The Chief Executive Officer of the Stroke Acton Nigeria, Rita Melifonwu, who recently received an Individual Achievement Award at the 10th World Stroke Congress, Hyderabrad, India, said, “Recognising the signs of stroke early and treating it as a medical emergency with admission to a specialised stroke unit and access to the best professional care can substantially improve outcomes.”
Currently in Nigeria, stroke has reached epidemic proportions, affecting over 190,000 people a year. This is an estimate since there is no effective stroke registry to capture national incidence data on stroke. About 60 per cent of stroke survivors in Nigeria die within three months, a further 30 per cent die within 12 months and the few survivors end up with severe disability.
But luckily, stroke is treatable, a message Stroke Action Nigeria promoted on World Stroke Day
Stroke Action Nigeria disclosed this at the 5th Nigeria Stroke Assembly at the Federal Secretariat, Abuja with the theme: ‘Face the Fact: Stroke is Treatable’. The event will continue with Walk and Run against Stroke at the Millennium Park in Abuja.
According to the facts by the WSO, more than 17 million strokes occur globally each year with over six million deaths. It says that the global challenge is huge with 26 million stroke survivors, many living with significant disabilities that impede their ability to carry out daily tasks. One in six people will have a stroke in their lifetime.
“The right stroke care can prevent stroke and save lives,” said WSO President, Prof. Stephen Davis. “We are calling on governments to take action to improve awareness that stroke can happen to anyone and increase quality of access to critical stroke treatments.”

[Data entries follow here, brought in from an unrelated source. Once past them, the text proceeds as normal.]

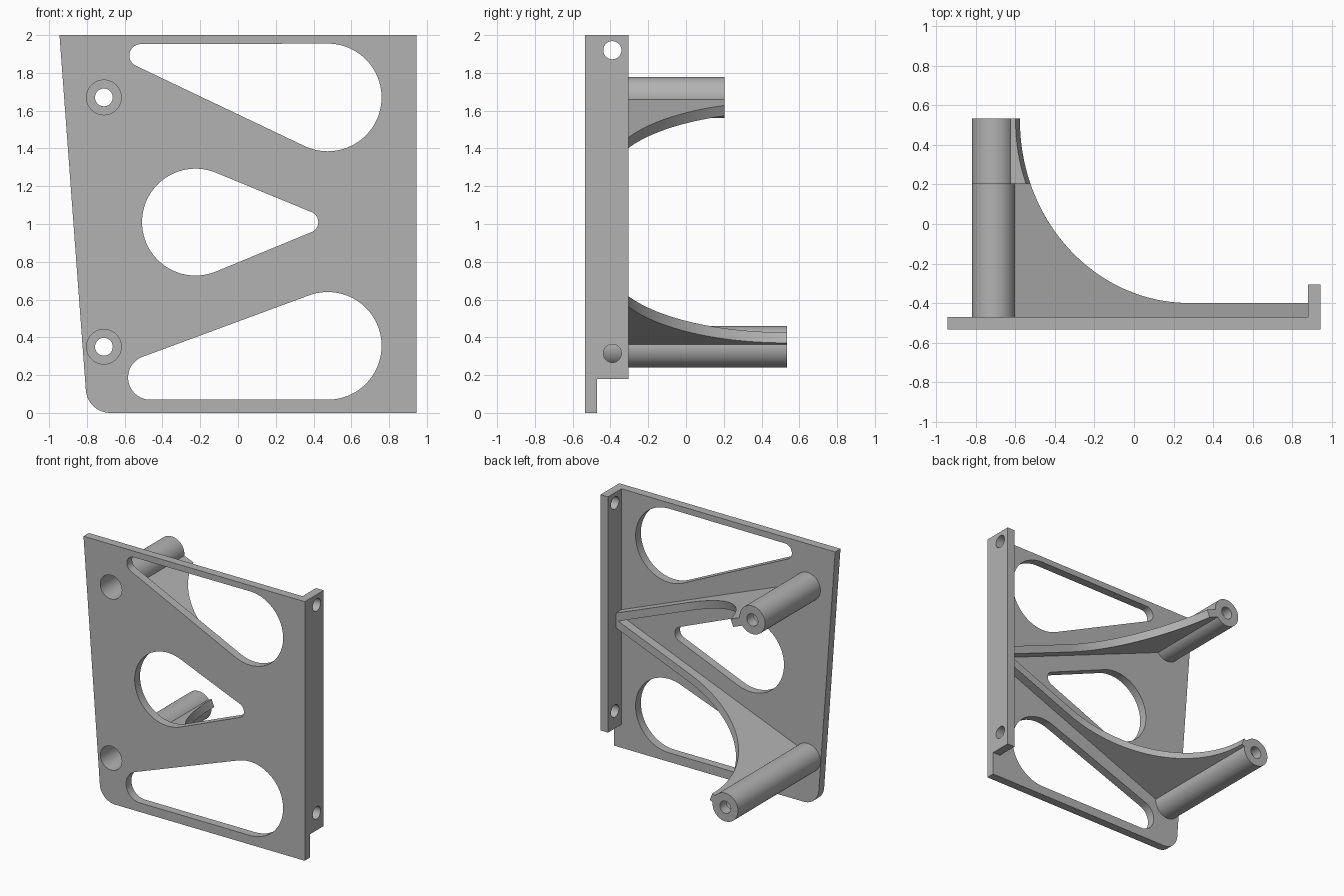
import bpy
import bmesh
from math import acos, atan2, cos, sin, pi, tau, radians, hypot
from mathutils import Matrix, Vector

if "Cube" in bpy.data.objects:
    bpy.data.objects.remove(bpy.data.objects["Cube"])

grey = bpy.data.materials.new("light grey")
grey.use_nodes = True
grey.diffuse_color = (0.45, 0.45, 0.45, 1)
grey.node_tree.nodes["Principled BSDF"].inputs["Base Color"].default_value = grey.diffuse_color

# Maps a profile (a, b) with extrusion depth c to world axes
FACING_FRONT = Matrix(((1, 0, 0), (0, 0, 1), (0, 1, 0))).to_4x4()   # x, z profile, depth y
FACING_SIDE = Matrix(((0, 0, 1), (1, 0, 0), (0, 1, 0))).to_4x4()    # y, z profile, depth x


def finish(name, bm):
    bmesh.ops.remove_doubles(bm, verts=bm.verts, dist=1e-5)
    bmesh.ops.recalc_face_normals(bm, faces=bm.faces)
    mesh = bpy.data.meshes.new(name)
    bm.to_mesh(mesh)
    bm.free()
    mesh.materials.append(grey)
    obj = bpy.data.objects.new(name, mesh)
    bpy.context.collection.objects.link(obj)
    return obj


def prism(name, points, start, end, matrix):
    bm = bmesh.new()
    face = bm.faces.new([bm.verts.new((a, b, start)) for a, b in points])
    new = bmesh.ops.extrude_face_region(bm, geom=[face])["geom"]
    moved = [v for v in new if isinstance(v, bmesh.types.BMVert)]
    bmesh.ops.translate(bm, verts=moved, vec=(0, 0, end - start))
    bm.transform(matrix)
    return finish(name, bm)


def arc(center, radius, start, end, steps=24):
    angles = [start + (end - start) * i / steps for i in range(steps + 1)]
    return [(center[0] + radius * cos(t), center[1] + radius * sin(t)) for t in angles]


def circle(center, radius):
    return arc(center, radius, 0, tau, 48)[:-1]


def teardrop(big, big_r, small, small_r):
    """Outline of two circles joined by their outer tangents."""
    dx, dy = small[0] - big[0], small[1] - big[1]
    heading = atan2(dy, dx)
    a = acos((big_r - small_r) / hypot(dx, dy))
    return (arc(big, big_r, heading + a, heading + tau - a, 48)
            + arc(small, small_r, heading - a, heading + a))


def cut(obj, outlines, start, end, matrix):
    for outline in outlines:
        cutter = prism("cutter", outline, start, end, matrix)
        cutter.hide_render = True
        mod = obj.modifiers.new("opening", "BOOLEAN")
        mod.operation = "DIFFERENCE"
        mod.solver = "EXACT"
        mod.object = cutter
        bpy.context.view_layer.objects.active = obj
        bpy.ops.object.modifier_apply(modifier=mod.name)
        bpy.data.objects.remove(cutter)


def smooth(obj):
    bpy.ops.object.select_all(action="DESELECT")
    obj.select_set(True)
    bpy.context.view_layer.objects.active = obj
    bpy.ops.object.shade_smooth_by_angle(angle=radians(30))


FRONT, BACK = -0.535, -0.47
POST_X, BORE = -0.71, 0.092

# Face plate with slanted edge, one rounded corner and openings
outline = [(0.945, 0), (0.945, 2), (-0.945, 2)]
outline += arc((-0.676, 0.13), 0.13, radians(184.2), radians(270), 16)
plate = prism("face_plate", outline, FRONT, BACK, FACING_FRONT)
openings = [
    teardrop((0.475, 1.67), 0.285, (-0.515, 1.892), 0.06),
    teardrop((-0.225, 1.01), 0.283, (0.368, 1.01), 0.057),
    teardrop((0.475, 0.355), 0.285, (-0.465, 0.187), 0.117),
    circle((POST_X, 1.67), BORE),
    circle((POST_X, 0.35), BORE),
]
cut(plate, openings, FRONT - 0.1, BACK + 0.1, FACING_FRONT)
smooth(plate)

# Side flange with two screw holes
flange = prism("side_flange", [(BACK, 0.18), (-0.305, 0.18), (-0.305, 2), (BACK, 2)],
               0.88, 0.945, FACING_SIDE)
cut(flange, [circle((-0.39, z), 0.048) for z in (0.315, 1.92)], 0.8, 1, FACING_SIDE)
smooth(flange)


# Hollow post: wide bore from the front, small hole at the back end
def post(name, z, tip):
    profile = [(BORE, BACK), (0.109, BACK), (0.109, tip), (0.047, tip),
               (0.047, tip - 0.08), (BORE, tip - 0.08)]
    bm = bmesh.new()
    verts = [bm.verts.new((POST_X + r, y, z)) for r, y in profile]
    edges = [bm.edges.new((verts[i - 1], verts[i])) for i in range(len(verts))]
    bmesh.ops.spin(bm, geom=verts + edges, cent=(POST_X, 0, z), axis=(0, 1, 0),
                   angle=tau, steps=48)
    smooth(finish(name, bm))


# Curved rib sloping from the post to the middle of the flange
def rib(name, z, tip, slope):
    radius, low, center = 0.924, -0.40, 1.055
    sweep = acos((low + radius - tip) / radius)
    points = [(0.1, tip), (0.1, BACK - 0.01), (1.725, BACK - 0.01), (1.725, low)]
    points += arc((center, low + radius), radius, -pi / 2, -pi / 2 - sweep, 40)
    place = Matrix.Translation(Vector((POST_X, 0, z))) @ Matrix.Rotation(slope, 4, "Y")
    smooth(prism(name, points, -0.03, 0.03, place))


for level, z, tip, slope in (("upper", 1.67, 0.205, radians(21.8)),
                             ("lower", 0.35, 0.535, radians(-21.8))):
    post(level + "_post", z, tip)
    rib(level + "_rib", z, tip, slope)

He went on: “Organised stroke care in specialised stroke care units improves the chance of a good outcome by 14 per cent. All stroke patients should be able to access essential stroke services, regardless of the economic setting. The use of PA (intravenous thrombolysis) improves the chance of a good outcome by 30 per cent in appropriate patients. This life-saving drug should be accessible to all and rehabilitation as a critical step in the treatment process. Primary and secondary prevention treatments and lifestyle change can reduce the risk of a stroke.”
The incoming WSO president, Prof. Werner Hacke, added: “This World Stroke Day, we encourage you to join the fight against stroke. Everyone must advocate together in one world voice for stroke.”